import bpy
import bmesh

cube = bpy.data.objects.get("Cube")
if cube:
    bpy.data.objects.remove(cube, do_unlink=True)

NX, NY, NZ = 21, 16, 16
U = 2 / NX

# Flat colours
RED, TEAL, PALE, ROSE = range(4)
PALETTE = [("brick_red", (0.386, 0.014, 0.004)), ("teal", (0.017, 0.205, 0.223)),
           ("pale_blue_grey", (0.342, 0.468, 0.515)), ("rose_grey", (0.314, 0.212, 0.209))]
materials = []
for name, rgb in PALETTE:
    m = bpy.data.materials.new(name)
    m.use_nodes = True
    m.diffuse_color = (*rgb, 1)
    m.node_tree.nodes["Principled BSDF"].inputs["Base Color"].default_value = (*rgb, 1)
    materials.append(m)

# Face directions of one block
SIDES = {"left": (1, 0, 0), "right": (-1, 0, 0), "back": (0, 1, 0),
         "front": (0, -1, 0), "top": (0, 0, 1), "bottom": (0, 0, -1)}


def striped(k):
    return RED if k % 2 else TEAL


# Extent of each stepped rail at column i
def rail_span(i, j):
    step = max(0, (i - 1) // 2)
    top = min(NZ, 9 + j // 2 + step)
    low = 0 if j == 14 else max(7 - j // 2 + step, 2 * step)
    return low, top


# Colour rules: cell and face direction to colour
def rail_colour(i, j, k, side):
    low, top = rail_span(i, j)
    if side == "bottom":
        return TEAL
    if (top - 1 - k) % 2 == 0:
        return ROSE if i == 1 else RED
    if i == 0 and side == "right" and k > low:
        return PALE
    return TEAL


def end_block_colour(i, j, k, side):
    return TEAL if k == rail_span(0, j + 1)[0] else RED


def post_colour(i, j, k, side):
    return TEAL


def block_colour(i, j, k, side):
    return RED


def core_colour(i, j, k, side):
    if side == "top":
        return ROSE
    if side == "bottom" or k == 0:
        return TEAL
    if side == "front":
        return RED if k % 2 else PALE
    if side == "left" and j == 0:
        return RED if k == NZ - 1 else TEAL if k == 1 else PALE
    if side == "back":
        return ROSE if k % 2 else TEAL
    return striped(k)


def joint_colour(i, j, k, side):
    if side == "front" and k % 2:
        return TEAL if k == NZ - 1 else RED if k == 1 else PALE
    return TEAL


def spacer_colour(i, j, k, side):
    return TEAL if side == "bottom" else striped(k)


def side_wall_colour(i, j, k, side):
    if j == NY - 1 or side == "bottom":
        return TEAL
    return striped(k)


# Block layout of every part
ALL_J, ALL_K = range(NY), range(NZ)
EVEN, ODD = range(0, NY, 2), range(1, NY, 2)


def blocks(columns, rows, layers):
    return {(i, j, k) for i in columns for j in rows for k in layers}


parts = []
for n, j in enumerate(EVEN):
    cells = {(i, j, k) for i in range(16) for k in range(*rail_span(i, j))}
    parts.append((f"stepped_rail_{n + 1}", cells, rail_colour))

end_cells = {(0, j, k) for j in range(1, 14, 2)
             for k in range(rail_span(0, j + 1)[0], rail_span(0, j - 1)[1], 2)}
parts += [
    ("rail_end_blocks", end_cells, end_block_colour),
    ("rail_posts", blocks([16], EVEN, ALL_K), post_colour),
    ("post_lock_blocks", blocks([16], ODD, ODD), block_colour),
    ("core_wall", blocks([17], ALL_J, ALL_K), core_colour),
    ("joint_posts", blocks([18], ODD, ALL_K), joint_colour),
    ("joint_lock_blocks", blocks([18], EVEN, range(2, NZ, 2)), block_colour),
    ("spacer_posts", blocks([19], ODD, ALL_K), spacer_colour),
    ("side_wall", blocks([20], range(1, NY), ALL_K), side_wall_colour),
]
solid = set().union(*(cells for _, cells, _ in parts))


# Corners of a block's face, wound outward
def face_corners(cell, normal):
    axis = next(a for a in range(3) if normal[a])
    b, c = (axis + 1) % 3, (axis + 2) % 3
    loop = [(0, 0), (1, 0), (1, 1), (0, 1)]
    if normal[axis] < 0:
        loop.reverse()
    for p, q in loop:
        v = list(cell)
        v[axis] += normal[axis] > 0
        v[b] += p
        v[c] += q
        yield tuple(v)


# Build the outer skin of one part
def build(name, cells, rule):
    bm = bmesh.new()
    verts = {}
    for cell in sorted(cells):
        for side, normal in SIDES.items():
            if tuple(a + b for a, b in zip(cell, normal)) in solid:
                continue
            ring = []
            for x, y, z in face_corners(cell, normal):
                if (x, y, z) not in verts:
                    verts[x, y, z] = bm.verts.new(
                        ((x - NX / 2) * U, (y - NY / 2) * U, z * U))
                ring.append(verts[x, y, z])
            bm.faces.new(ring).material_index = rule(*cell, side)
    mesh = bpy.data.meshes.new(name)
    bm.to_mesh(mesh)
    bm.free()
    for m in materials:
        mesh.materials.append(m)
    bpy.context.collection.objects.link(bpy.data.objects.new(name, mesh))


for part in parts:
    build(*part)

▶ [Problem] Word for word, reproduce the lines of the listing from the first one through the line containing "return RED if k % 2 else TEAL", and no more.

▶ [Problem solution]
import bpy
import bmesh

cube = bpy.data.objects.get("Cube")
if cube:
    bpy.data.objects.remove(cube, do_unlink=True)

NX, NY, NZ = 21, 16, 16
U = 2 / NX

# Flat colours
RED, TEAL, PALE, ROSE = range(4)
PALETTE = [("brick_red", (0.386, 0.014, 0.004)), ("teal", (0.017, 0.205, 0.223)),
           ("pale_blue_grey", (0.342, 0.468, 0.515)), ("rose_grey", (0.314, 0.212, 0.209))]
materials = []
for name, rgb in PALETTE:
    m = bpy.data.materials.new(name)
    m.use_nodes = True
    m.diffuse_color = (*rgb, 1)
    m.node_tree.nodes["Principled BSDF"].inputs["Base Color"].default_value = (*rgb, 1)
    materials.append(m)

# Face directions of one block
SIDES = {"left": (1, 0, 0), "right": (-1, 0, 0), "back": (0, 1, 0),
         "front": (0, -1, 0), "top": (0, 0, 1), "bottom": (0, 0, -1)}


def striped(k):
    return RED if k % 2 else TEAL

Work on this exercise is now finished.